NetJets signed a 15-year OnPoint solution agreement with GE Aviation for the maintenance, repair and overhaul of its upcoming CF34-powered Bombardier Challenger 605 fleet, which was part of the fractional provider’s $9.6 billion aircraft order announced last week. NetJets placed a firm order for 25 Challenger 605s with options for up to 50 more, in addition to orders for other business jets.
Charter and Fractional » Fractional
News and issues concerning the fractional-ownership industry and markets, including company announcements, regulations, new developments and labor issues.
Cleveland, Ohio-based Flight Options received its sixth consecutive Argus Platinum safety rating. The rating is the result of independent evaluations and a multi-day on-site audit that assesses candidates against industry best practices. Flight Options became the first fractional provider to receive the Platinum rating in 2002, and this year it is one of only two fractional providers to receive the rating. Out of the 2,159 Part 135 operators in the U.S., less than 5 percent currently hold the Argus Platinum rating.
Bombardier Flexjet is taking its rebranding efforts to the next step with the addition of Christopher Bero as the company’s new director of marketing. He joins Flexjet with more than 15 years of experience in brand marketing and communications. Most recently, Bero was responsible for managing strategic marketing activities and media initiatives at Samsung Mobile Electronics.
Flexjet will be the first fractional provider to offer access to the new Bombardier Learjet 70 and Learjet 75, derivatives of the 40-series Learjets that were announced earlier this week at EBACE. Though a Flexjet spokeswoman said the number of Learjet 70/75s the frax company has on order is not yet determined, deliveries of the new twinjets are still scheduled to begin next year.

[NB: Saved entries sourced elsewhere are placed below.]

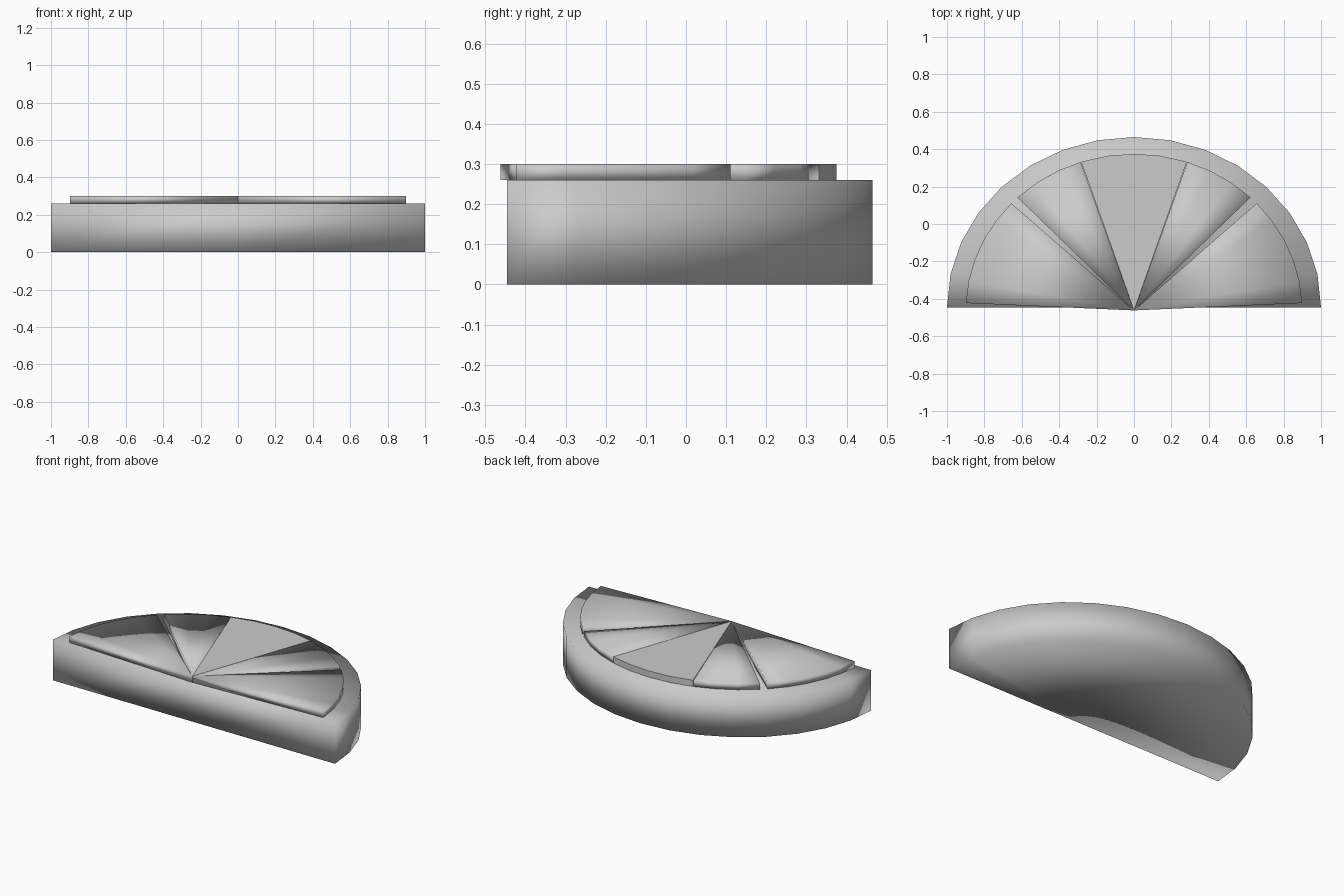
import bpy, bmesh
from math import sin, cos, radians

old = bpy.data.objects.get("Cube")
if old:
    bpy.data.objects.remove(old)

grey = bpy.data.materials.new("plain_grey")
grey.use_nodes = True
grey.diffuse_color = (0.6, 0.6, 0.6, 1)
grey.node_tree.nodes["Principled BSDF"].inputs["Base Color"].default_value = (0.6, 0.6, 0.6, 1)

RIND_Z, TOP_Z = 0.26, 0.30


def wedge(name, radii, hub_y, start, end, steps, low, high, smooth):
    """Solid sector of an elliptical disc between two angles in degrees."""
    points = [(0, hub_y)]
    for i in range(steps + 1):
        a = radians(start + (end - start) * i / steps)
        points.append((radii[0] * cos(a), hub_y + radii[1] * sin(a)))

    bm = bmesh.new()
    bottom = [bm.verts.new((x, y, low)) for x, y in points]
    top = [bm.verts.new((x, y, high)) for x, y in points]
    for i in range(len(points)):
        j = (i + 1) % len(points)
        bm.faces.new((bottom[i], bottom[j], top[j], top[i]))
        # Caps fan out from the hub
        if i and j:
            bm.faces.new((top[0], top[i], top[j]))
            bm.faces.new((bottom[0], bottom[j], bottom[i]))

    mesh = bpy.data.meshes.new(name)
    bm.to_mesh(mesh)
    bm.free()
    mesh.materials.append(grey)
    mesh.polygons.foreach_set("use_smooth", [smooth] * len(mesh.polygons))
    obj = bpy.data.objects.new(name, mesh)
    bpy.context.collection.objects.link(obj)


# Rind: softly shaded half disc
wedge("rind", (1.0, 0.911), -0.446, 0, 180, 16, 0, RIND_Z, True)

# Fruit segments: low raised wedges, mirrored about a flat middle one
for name, start, end, steps in (("front_segment", 2.7, 43.2, 5),
                                ("back_segment", 46.2, 71.5, 3)):
    wedge("left_" + name, (0.9, 0.837), -0.462, start, end, steps, RIND_Z, TOP_Z, True)
    wedge("right_" + name, (0.9, 0.837), -0.462, 180 - end, 180 - start, steps,
          RIND_Z, TOP_Z, True)
wedge("middle_segment", (0.9, 0.837), -0.462, 71.7, 108.3, 4, RIND_Z, TOP_Z, False)
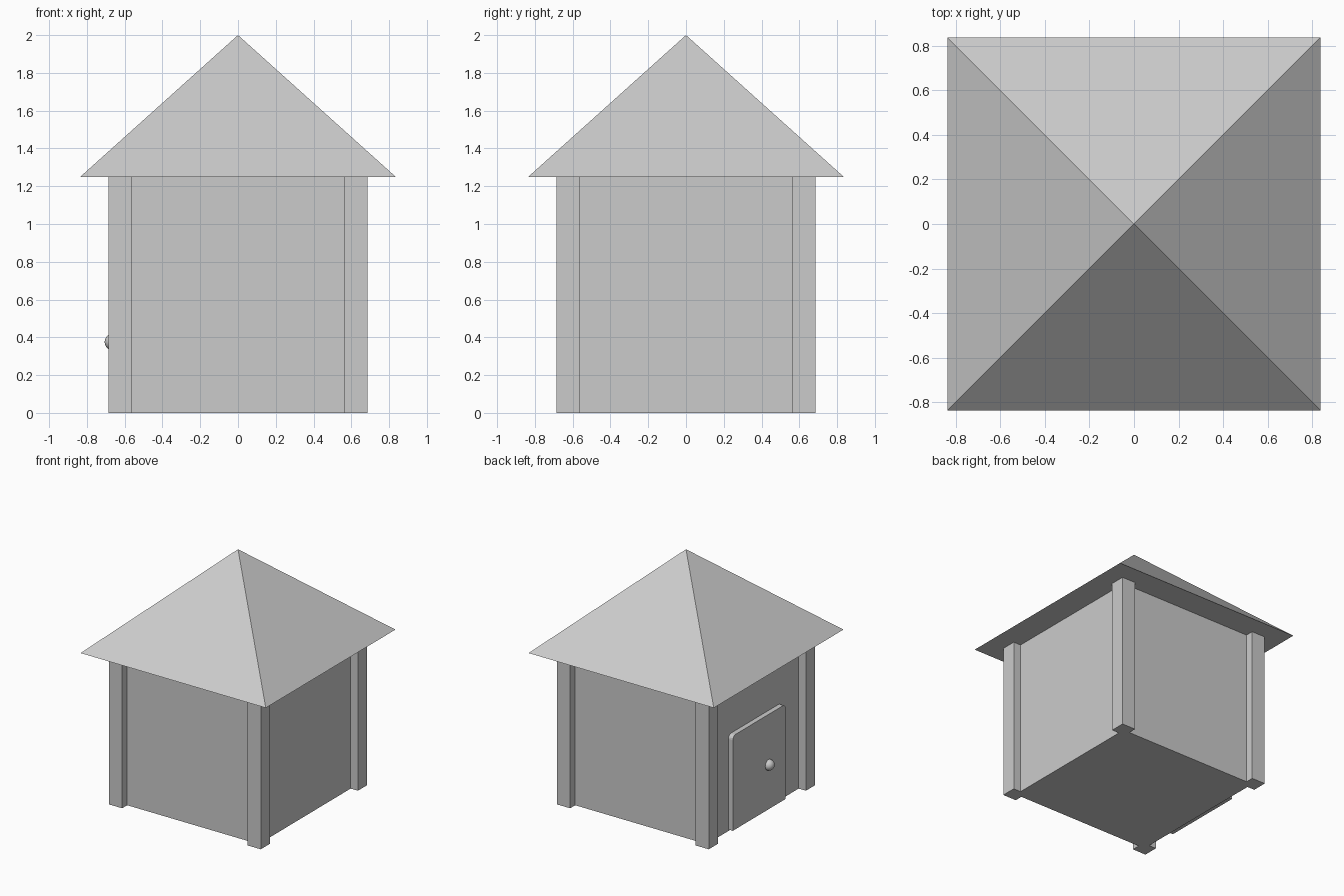
import bpy, bmesh
from math import sin, cos, pi

if "Cube" in bpy.data.objects:
    bpy.data.objects.remove(bpy.data.objects["Cube"])


def mesh_object(name, bm):
    bmesh.ops.recalc_face_normals(bm, faces=bm.faces[:])
    me = bpy.data.meshes.new(name)
    bm.to_mesh(me)
    bm.free()
    ob = bpy.data.objects.new(name, me)
    bpy.context.collection.objects.link(ob)
    return ob


def box(name, lo, hi):
    bm = bmesh.new()
    bmesh.ops.create_cube(bm, size=1)
    for v in bm.verts:
        for i in range(3):
            v.co[i] = (lo[i] + hi[i]) / 2 + v.co[i] * (hi[i] - lo[i])
    return mesh_object(name, bm)


WALL, POST_IN, POST_OUT, EAVE = 0.62, 0.565, 0.685, 1.25

# Walls, slightly recessed behind the posts
box("walls", (-WALL, -WALL, 0), (WALL, WALL, EAVE))

# Four square corner posts
mid = (POST_IN + POST_OUT) / 2
half = (POST_OUT - POST_IN) / 2
for sy, yname in ((-1, "front"), (1, "back")):
    for sx, xname in ((-1, "left"), (1, "right")):
        x, y = sx * mid, sy * mid
        box(f"{yname}_{xname}_post", (x - half, y - half, 0), (x + half, y + half, EAVE))

# Pyramid roof with a flat underside
bm = bmesh.new()
r = 0.835
base = [bm.verts.new((x, y, EAVE)) for x, y in ((-r, -r), (r, -r), (r, r), (-r, r))]
apex = bm.verts.new((0, 0, 2))
bm.faces.new(base)
for i in range(4):
    bm.faces.new((base[i], base[(i + 1) % 4], apex))
mesh_object("roof", bm)

# Door on the left side: panel with rounded upper corners
DOOR_X, w, bottom, top, c = -0.66, 0.34, 0.012, 0.785, 0.035
profile = [(-w, bottom), (w, bottom)]
for side, start in ((1, 0), (-1, pi / 2)):
    for k in range(5):
        a = start + k * pi / 8
        profile.append((side * (w - c) + c * cos(a), top - c + c * sin(a)))
bm = bmesh.new()
face = bm.faces.new([bm.verts.new((DOOR_X, y, z)) for y, z in profile])
ext = bmesh.ops.extrude_face_region(bm, geom=[face])
for v in ext["geom"]:
    if isinstance(v, bmesh.types.BMVert):
        v.co.x = -WALL + 0.01
# the extrusion may drop the outer cap, so make sure the panel is closed
bmesh.ops.holes_fill(bm, edges=bm.edges[:], sides=0)
mesh_object("door", bm)

# Round door knob
bpy.ops.mesh.primitive_uv_sphere_add(segments=24, ring_count=12, radius=1,
                                     location=(-0.665, -0.12, 0.375))
knob = bpy.context.object
knob.name = "door_knob"
knob.scale = (0.041, 0.043, 0.043)
bpy.ops.object.shade_smooth()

Fractional-share provider Avantair’s revenues grew by 9.9 percent, to $40.1 million, in its Fiscal Year 2012 third quarter, compared with the same period last year. Revenue-generating flight hours climbed 6.1 percent, to 11,327. Net loss attributable to shareholders was $1.1 million, down from $1.3 million during the same quarter last year. Non-Gaap adjusted Ebidta grew 81 percent to $1.7 million, up from $940,000.
NetJets Europe announced this week at EBACE that it is diversifying into aircraft management services. According to NJE sales director Marine Eugene, NetJets Aircraft Management has been established as a separate operation and will soon have its own air operator’s certificate. It will focus on large-cabin and long-range business jets, from the size of the Dassault Falcon 2000 upwards.
Qatar Airways and fractional jet ownership provider Flexjet announced plans today at EBACE to form an alliance that will offer the Middle East airline’s passengers a seamless charter service throughout North America. The agreement also provides Flexjet fractional ownership customers with access to Qatar Airways flights in North America and to the all-Bombardier fleet operated by the airline’s private aviation arm, Qatar Executive.
Clearwater, Fla.-based Avantair announced on Tuesday that its entire fleet of fractional Piaggio Avantis will soon feature airborne high-speed Internet. The company is now installing Aircell ATG 5000 communications systems in its twin-turboprop fleet and expects to complete the work this summer. The ATG 5000 covers the continental U.S. above 10,000 feet and portions of Alaska, providing broadband connection via a nationwide network of ground stations.
The IRS has countersued NetJets for more than $360 million in alleged uncollected excise taxes. In November, NetJets sued the federal government for what it said were wrongfully imposed taxes, interest and penalties totaling more than $642.7 million. NetJets claimed that as a manager of private aircraft, it was not required to pay a “ticket tax” because its services were not taxable transportation.
NetJets Europe announced today that it is extending its ferry waiver zone, in which fees on positioning flights are not charged, for flights between 21 “business critical” airports in the Middle East and Europe. The extension will add Jordan, Saudi Arabia, Bahrain, Qatar, the UAE and Kuwait to the waiver, which previously included Lebanon and Tel Aviv. The company said it has witnessed “strong growth” in flights to the Middle East in the last few years, with 9.2 percent growth reported last year alone.